___ AVAILABLE DATA
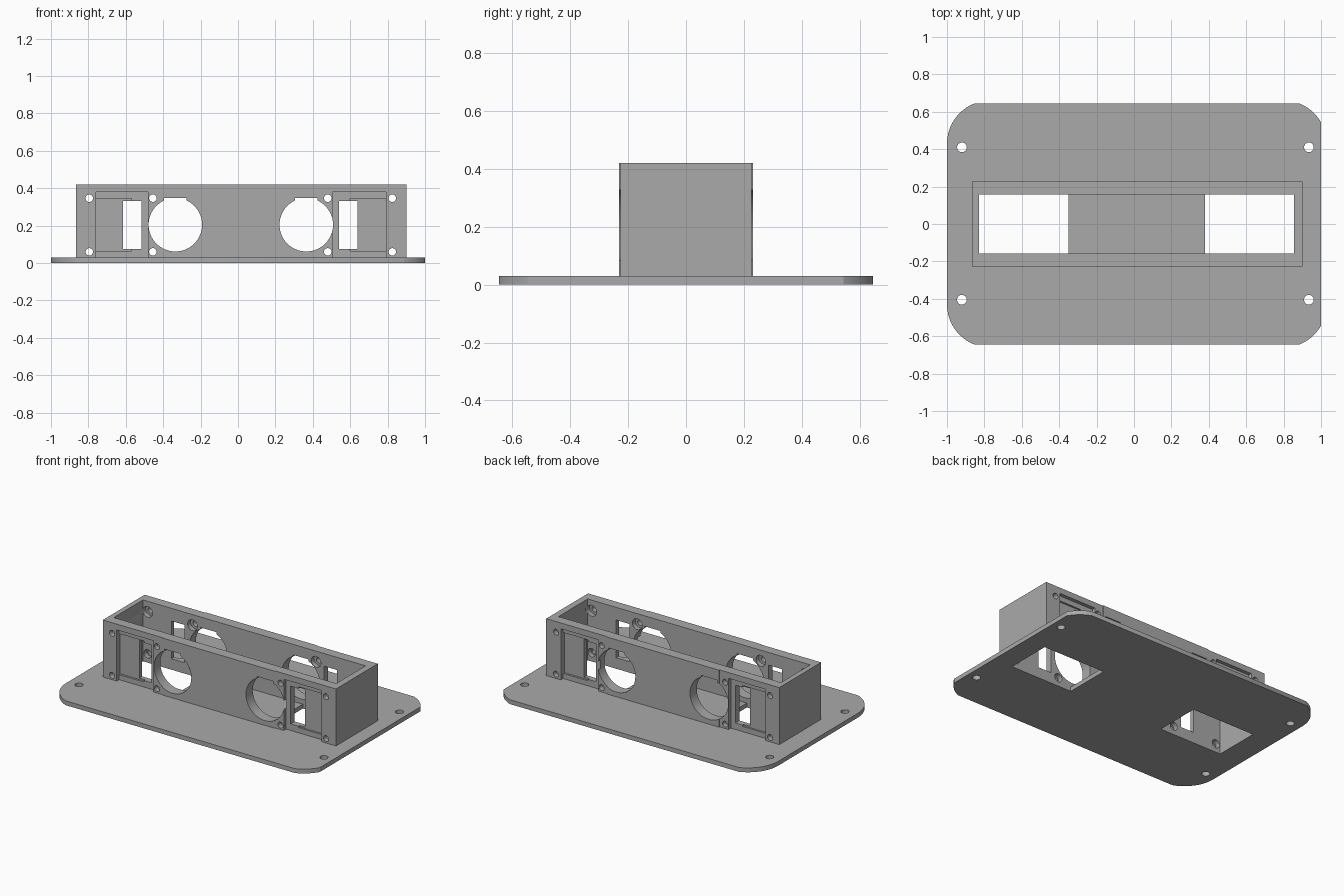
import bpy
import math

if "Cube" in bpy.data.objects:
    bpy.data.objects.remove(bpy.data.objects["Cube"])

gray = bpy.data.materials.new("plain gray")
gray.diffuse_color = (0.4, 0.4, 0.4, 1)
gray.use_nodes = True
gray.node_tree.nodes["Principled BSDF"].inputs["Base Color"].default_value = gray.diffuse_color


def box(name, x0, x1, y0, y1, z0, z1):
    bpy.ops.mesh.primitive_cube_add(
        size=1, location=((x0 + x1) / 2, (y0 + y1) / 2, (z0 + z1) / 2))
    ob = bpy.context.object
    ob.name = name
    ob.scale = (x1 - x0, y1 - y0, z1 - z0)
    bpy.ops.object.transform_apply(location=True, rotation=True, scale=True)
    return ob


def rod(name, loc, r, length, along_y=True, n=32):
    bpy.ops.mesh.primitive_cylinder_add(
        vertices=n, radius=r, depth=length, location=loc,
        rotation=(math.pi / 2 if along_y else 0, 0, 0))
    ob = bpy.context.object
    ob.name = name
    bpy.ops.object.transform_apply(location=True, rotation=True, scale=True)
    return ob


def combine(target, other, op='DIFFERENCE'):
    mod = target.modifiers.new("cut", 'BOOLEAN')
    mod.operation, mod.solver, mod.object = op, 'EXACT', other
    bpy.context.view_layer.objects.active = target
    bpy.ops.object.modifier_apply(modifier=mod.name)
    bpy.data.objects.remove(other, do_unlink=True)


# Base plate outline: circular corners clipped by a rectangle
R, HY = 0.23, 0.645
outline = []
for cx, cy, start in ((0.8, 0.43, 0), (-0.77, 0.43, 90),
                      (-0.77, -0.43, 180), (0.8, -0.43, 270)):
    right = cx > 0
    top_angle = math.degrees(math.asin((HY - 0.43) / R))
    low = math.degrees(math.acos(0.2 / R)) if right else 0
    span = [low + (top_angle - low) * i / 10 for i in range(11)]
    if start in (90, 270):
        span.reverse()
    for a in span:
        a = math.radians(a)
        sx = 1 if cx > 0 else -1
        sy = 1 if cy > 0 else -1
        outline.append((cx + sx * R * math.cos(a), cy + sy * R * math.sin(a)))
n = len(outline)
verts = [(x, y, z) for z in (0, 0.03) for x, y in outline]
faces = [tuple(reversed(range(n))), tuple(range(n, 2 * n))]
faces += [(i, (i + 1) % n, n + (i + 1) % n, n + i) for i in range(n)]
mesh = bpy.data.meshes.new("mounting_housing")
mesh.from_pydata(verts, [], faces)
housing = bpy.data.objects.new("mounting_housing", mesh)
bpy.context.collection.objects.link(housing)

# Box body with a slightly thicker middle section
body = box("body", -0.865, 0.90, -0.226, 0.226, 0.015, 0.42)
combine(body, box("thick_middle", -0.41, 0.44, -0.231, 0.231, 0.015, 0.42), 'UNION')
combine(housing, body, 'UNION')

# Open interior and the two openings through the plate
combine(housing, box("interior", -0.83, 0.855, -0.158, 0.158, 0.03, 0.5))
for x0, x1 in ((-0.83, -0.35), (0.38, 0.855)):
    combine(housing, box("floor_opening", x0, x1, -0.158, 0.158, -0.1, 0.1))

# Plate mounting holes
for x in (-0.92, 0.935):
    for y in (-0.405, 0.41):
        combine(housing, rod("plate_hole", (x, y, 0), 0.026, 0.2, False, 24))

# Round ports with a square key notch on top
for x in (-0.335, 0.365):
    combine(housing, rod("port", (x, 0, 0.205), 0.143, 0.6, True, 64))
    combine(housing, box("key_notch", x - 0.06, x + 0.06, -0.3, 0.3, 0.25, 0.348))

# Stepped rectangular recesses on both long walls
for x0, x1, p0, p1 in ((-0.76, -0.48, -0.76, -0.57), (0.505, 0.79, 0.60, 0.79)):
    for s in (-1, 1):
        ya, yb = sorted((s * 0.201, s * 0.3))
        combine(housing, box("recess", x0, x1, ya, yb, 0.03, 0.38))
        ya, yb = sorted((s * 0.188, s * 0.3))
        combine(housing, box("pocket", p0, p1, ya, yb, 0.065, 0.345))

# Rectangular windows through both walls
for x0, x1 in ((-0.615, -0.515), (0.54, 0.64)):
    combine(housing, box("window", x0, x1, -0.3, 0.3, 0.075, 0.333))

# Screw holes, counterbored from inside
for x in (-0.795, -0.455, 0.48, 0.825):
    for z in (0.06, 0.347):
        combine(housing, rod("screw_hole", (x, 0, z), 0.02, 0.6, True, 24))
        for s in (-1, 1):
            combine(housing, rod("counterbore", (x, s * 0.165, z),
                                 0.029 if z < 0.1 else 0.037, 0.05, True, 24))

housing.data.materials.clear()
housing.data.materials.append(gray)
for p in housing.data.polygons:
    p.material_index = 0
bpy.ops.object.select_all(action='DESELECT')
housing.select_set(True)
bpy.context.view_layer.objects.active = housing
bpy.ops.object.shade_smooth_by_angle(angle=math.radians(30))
______
___ AVAILABLE DATA
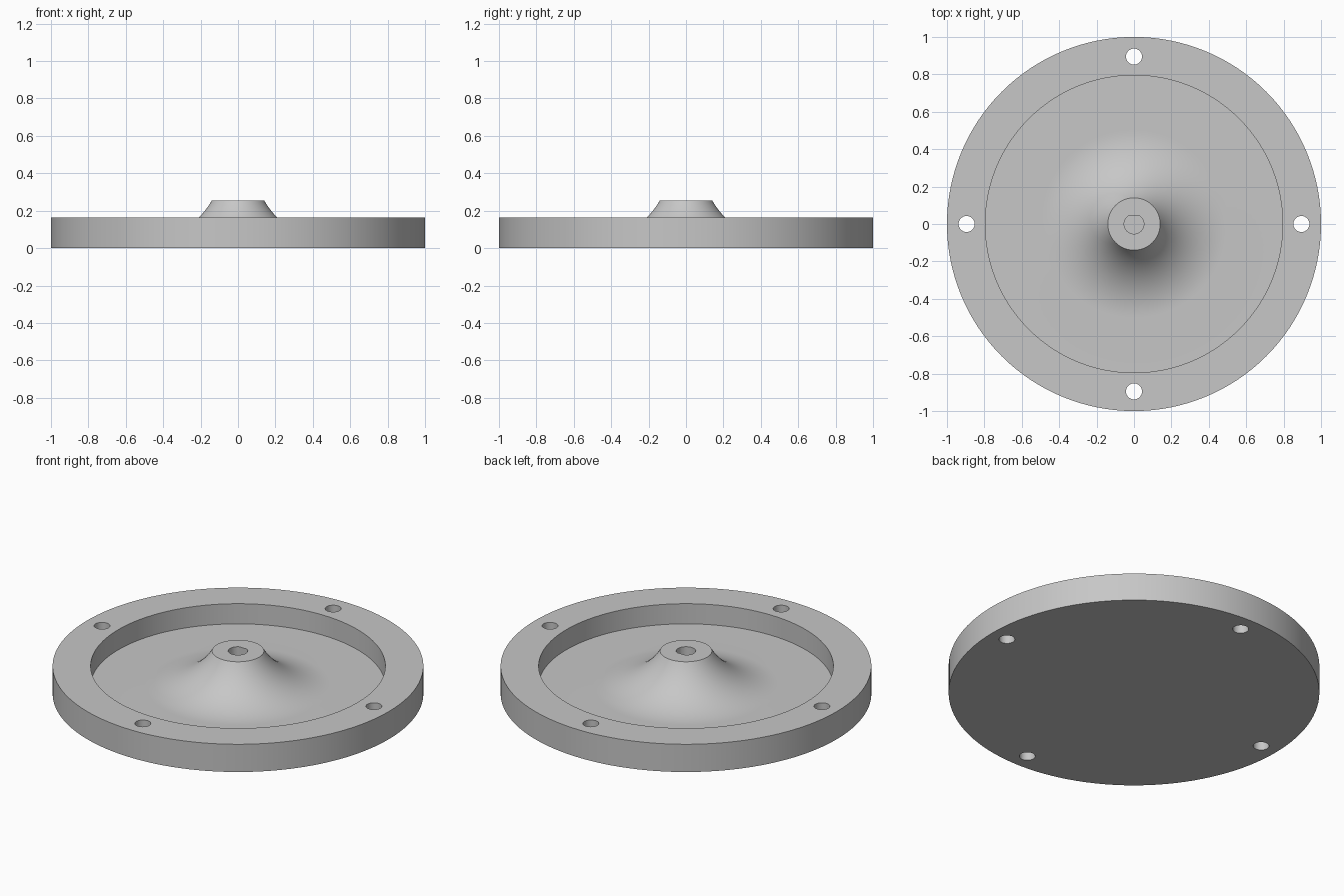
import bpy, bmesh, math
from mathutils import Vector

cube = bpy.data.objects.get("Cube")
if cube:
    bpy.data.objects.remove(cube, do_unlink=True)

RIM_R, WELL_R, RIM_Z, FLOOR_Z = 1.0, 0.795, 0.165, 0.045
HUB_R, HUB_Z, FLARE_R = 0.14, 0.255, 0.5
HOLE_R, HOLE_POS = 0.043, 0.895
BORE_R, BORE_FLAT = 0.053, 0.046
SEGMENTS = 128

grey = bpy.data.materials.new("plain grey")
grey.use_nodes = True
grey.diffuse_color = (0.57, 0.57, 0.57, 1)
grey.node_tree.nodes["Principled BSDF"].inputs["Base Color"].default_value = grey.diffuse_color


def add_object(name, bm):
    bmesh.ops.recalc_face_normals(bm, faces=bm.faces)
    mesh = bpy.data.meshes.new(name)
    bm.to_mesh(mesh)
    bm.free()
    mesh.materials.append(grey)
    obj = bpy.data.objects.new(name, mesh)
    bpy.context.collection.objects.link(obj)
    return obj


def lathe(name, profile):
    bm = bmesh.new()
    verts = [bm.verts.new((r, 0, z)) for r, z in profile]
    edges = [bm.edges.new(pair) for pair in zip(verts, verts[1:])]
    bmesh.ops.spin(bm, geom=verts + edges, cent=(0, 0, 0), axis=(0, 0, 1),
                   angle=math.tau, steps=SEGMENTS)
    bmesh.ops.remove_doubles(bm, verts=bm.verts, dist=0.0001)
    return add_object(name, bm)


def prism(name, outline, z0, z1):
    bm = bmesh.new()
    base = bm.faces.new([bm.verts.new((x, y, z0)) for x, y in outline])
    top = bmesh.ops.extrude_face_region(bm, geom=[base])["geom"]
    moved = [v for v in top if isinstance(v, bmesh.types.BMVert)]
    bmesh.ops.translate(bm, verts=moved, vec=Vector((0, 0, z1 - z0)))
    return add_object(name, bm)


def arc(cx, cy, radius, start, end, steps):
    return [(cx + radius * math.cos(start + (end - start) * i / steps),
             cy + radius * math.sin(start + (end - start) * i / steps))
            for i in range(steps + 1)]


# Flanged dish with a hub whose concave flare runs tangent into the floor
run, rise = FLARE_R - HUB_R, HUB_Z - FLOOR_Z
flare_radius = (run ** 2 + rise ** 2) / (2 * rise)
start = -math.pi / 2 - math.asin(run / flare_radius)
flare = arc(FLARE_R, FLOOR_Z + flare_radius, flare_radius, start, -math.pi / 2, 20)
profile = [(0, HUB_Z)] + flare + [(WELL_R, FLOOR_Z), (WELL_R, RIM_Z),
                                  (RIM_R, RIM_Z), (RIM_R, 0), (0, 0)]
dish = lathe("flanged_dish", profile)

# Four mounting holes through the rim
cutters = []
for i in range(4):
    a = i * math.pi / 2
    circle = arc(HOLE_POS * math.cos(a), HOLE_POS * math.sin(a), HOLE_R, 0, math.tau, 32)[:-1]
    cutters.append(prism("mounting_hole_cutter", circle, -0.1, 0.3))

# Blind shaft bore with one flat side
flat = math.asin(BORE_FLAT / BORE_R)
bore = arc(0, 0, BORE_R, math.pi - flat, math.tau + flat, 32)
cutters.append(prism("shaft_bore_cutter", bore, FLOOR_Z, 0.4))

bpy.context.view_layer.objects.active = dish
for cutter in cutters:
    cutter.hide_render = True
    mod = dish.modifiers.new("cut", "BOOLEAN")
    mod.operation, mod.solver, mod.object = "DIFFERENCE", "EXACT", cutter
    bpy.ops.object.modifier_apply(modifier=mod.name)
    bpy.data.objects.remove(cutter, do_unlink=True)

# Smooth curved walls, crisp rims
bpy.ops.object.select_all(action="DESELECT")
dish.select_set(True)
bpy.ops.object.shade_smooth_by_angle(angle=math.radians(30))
______
WORK REQUEST –
Using the entries above, give back exactly the line containing "span.reverse()", the line containing "# Box body with", and every line between them, and nothing else.

ANSWER SPACE –
        span.reverse()
    for a in span:
        a = math.radians(a)
        sx = 1 if cx > 0 else -1
        sy = 1 if cy > 0 else -1
        outline.append((cx + sx * R * math.cos(a), cy + sy * R * math.sin(a)))
n = len(outline)
verts = [(x, y, z) for z in (0, 0.03) for x, y in outline]
faces = [tuple(reversed(range(n))), tuple(range(n, 2 * n))]
faces += [(i, (i + 1) % n, n + (i + 1) % n, n + i) for i in range(n)]
mesh = bpy.data.meshes.new("mounting_housing")
mesh.from_pydata(verts, [], faces)
housing = bpy.data.objects.new("mounting_housing", mesh)
bpy.context.collection.objects.link(housing)

# Box body with a slightly thicker middle section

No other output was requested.